Two of his men had stayed behind in the boat 200 yards off shore, while the others went into town. Cadet Noa, meanwhile, stood guard on the beach.
His white uniform evidently made him stand out as an American military person, because a dozen local residents suddenly attacked him with machete-like bolos and caused several wounds. The two in the boat then tried to come to his rescue. They reached him while he was still conscious, but he died a short time later.
The next day, his body was interred at the small U.S. national cemetery at Catbalogan, Samar, with full military honors. A Gen. Smith and Adm. Rogers were in attendance during a rainstorm. The service was conducted by Chaplain Chadwick of New York, who had been the chaplain of the Maine at the time it was blown up and sunk in 1898.
The Maine explosion in Havana harbor had greatly influenced the United States’ decision to enter the war, although some today wonder if the accident was caused by a simple boiler explosion instead of a Spanish-placed mine.
A salute of three volley shots by a Naval firing squad and the playing of Taps concluded the service for Cadet Noa.
At the family’s request, his body was later taken by boat to San Francisco and then by train to Chattanooga in late February 1902 for burial here. After a private service at the family home on East Fourth Street, a procession was made to the Chattanooga National Cemetery, where 1,000 people had gathered.
Leading the service was Dr. Jonathan W. Bachman, city chaplain and First Presbyterian Church minister.
Dr. Bachman, who had been a Confederate Army officer and former prisoner of war in the Civil War, read the 90th Psalm, which is a prayer of Moses.
Cadet Noa was then laid to rest again amid the sounds of more volleys and Taps.
His grave is near the flagpole and is marked with a stone tombstone much larger than the standard ones of most buried in the cemetery.
His inscription reads, “Loveman Noa, Cadet United States Navy, 1878-1901.”
It tells nothing of his heroics and tragic death more than a century ago.
But due to the efforts of Mr. Young and some of the others, more is known about him.
Mr. Young said two Naval ships have actually been named for him. On June 20, 1919, the first, the U.S.S. Noa destoyer (DD-343), was launched in his honor.
Like its namesake, the ship met an unfortunate end in the Pacific. It had a collision with another American ship off the coast of the Solomon Islands in 1944 during World War II and sunk.
Fortunately, no lives were lost. The ship had received the Yangtze Service Medal for China service in 1927 and five battle stars during World War II.
A second USS Noa (DD-841) was launched in 1945. It was the ship that rescued astronaut and future U.S. Sen. John Glenn off the coast of Puerto Rico after his famous space flight in 1962.
Baylor School alumni affairs director Rob Robinson, who graduated from Baylor in 1968 and helped Mr. Young gather some information on Cadet Noa, was on a ship that was often docked next to the second USS Noa in 1971 and 1972 prior to a tour of Southeast Asia.
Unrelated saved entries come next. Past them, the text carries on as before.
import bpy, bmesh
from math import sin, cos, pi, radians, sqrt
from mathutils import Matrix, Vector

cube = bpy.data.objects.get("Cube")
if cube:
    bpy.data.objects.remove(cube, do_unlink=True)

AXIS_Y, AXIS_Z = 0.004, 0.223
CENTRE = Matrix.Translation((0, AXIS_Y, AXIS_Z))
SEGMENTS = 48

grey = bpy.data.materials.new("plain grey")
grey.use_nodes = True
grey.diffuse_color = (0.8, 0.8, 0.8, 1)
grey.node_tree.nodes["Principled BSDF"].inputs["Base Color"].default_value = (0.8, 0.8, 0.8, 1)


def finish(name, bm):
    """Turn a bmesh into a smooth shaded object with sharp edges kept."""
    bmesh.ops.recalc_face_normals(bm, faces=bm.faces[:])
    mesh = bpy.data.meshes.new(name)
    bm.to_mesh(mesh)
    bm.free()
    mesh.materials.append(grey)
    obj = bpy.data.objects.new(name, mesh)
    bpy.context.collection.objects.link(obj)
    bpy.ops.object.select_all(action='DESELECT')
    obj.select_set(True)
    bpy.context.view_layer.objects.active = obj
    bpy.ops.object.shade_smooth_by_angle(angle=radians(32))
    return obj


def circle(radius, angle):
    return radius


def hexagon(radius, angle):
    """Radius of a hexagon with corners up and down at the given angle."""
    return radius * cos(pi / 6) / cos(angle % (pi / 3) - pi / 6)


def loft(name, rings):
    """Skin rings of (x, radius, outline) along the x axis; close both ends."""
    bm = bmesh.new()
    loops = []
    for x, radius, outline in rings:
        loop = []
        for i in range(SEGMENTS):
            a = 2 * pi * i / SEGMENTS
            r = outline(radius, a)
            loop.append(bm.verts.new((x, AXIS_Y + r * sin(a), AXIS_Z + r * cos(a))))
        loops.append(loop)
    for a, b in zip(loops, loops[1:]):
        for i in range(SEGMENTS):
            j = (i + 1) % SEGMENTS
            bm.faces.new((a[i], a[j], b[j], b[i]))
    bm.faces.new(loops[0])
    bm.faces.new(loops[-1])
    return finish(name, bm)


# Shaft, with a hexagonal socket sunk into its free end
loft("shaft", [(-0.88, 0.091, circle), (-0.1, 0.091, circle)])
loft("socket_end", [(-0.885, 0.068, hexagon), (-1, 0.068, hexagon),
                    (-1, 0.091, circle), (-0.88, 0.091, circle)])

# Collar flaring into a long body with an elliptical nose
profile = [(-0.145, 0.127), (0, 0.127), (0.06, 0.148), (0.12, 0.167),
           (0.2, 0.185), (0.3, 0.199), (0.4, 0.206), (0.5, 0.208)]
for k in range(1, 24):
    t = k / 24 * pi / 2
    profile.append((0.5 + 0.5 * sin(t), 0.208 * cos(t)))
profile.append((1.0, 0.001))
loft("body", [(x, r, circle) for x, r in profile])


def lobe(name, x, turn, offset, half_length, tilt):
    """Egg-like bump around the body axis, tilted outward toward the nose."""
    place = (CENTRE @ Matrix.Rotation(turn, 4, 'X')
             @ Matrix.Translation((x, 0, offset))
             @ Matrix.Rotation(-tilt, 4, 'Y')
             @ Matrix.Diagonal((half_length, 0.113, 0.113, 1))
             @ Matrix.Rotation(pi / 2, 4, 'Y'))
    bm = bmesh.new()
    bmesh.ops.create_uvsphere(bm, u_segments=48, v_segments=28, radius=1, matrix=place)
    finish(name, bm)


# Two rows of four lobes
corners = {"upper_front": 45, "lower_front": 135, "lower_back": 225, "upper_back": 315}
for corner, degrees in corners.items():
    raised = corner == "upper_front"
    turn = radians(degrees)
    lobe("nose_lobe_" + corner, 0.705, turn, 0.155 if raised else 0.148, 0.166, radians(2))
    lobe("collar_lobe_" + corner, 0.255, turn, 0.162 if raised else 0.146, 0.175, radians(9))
“Many times we would be moored right next to each other,” Mr. Robinson recalled. “I’m quite familiar with that ship.”
Chattanooga Gene Hunt, who has long been involved in local Republican politics, also told Mr. Young that he served on the USS Noa.
That ship was later transferred to Spain and scrapped in 1991.
The first memorial recognition of Cadet Noa occurred about 1910, when a plaque in his memory was placed at the Naval Academy’s Memorial Hall. Dedicated by his fellow classmates on the occasion of their 10th anniversary, the tablet talks of his ambush and death fighting single handedly. It also has an etching of the scene as he and fellow crewmen were heading to the island before the tragedy.
The plaque, however, says that his birth year was 1876, while his Chattanooga tombstone and everything else Mr. Young has found says 1878.
But what is for sure is that he was quite a hero.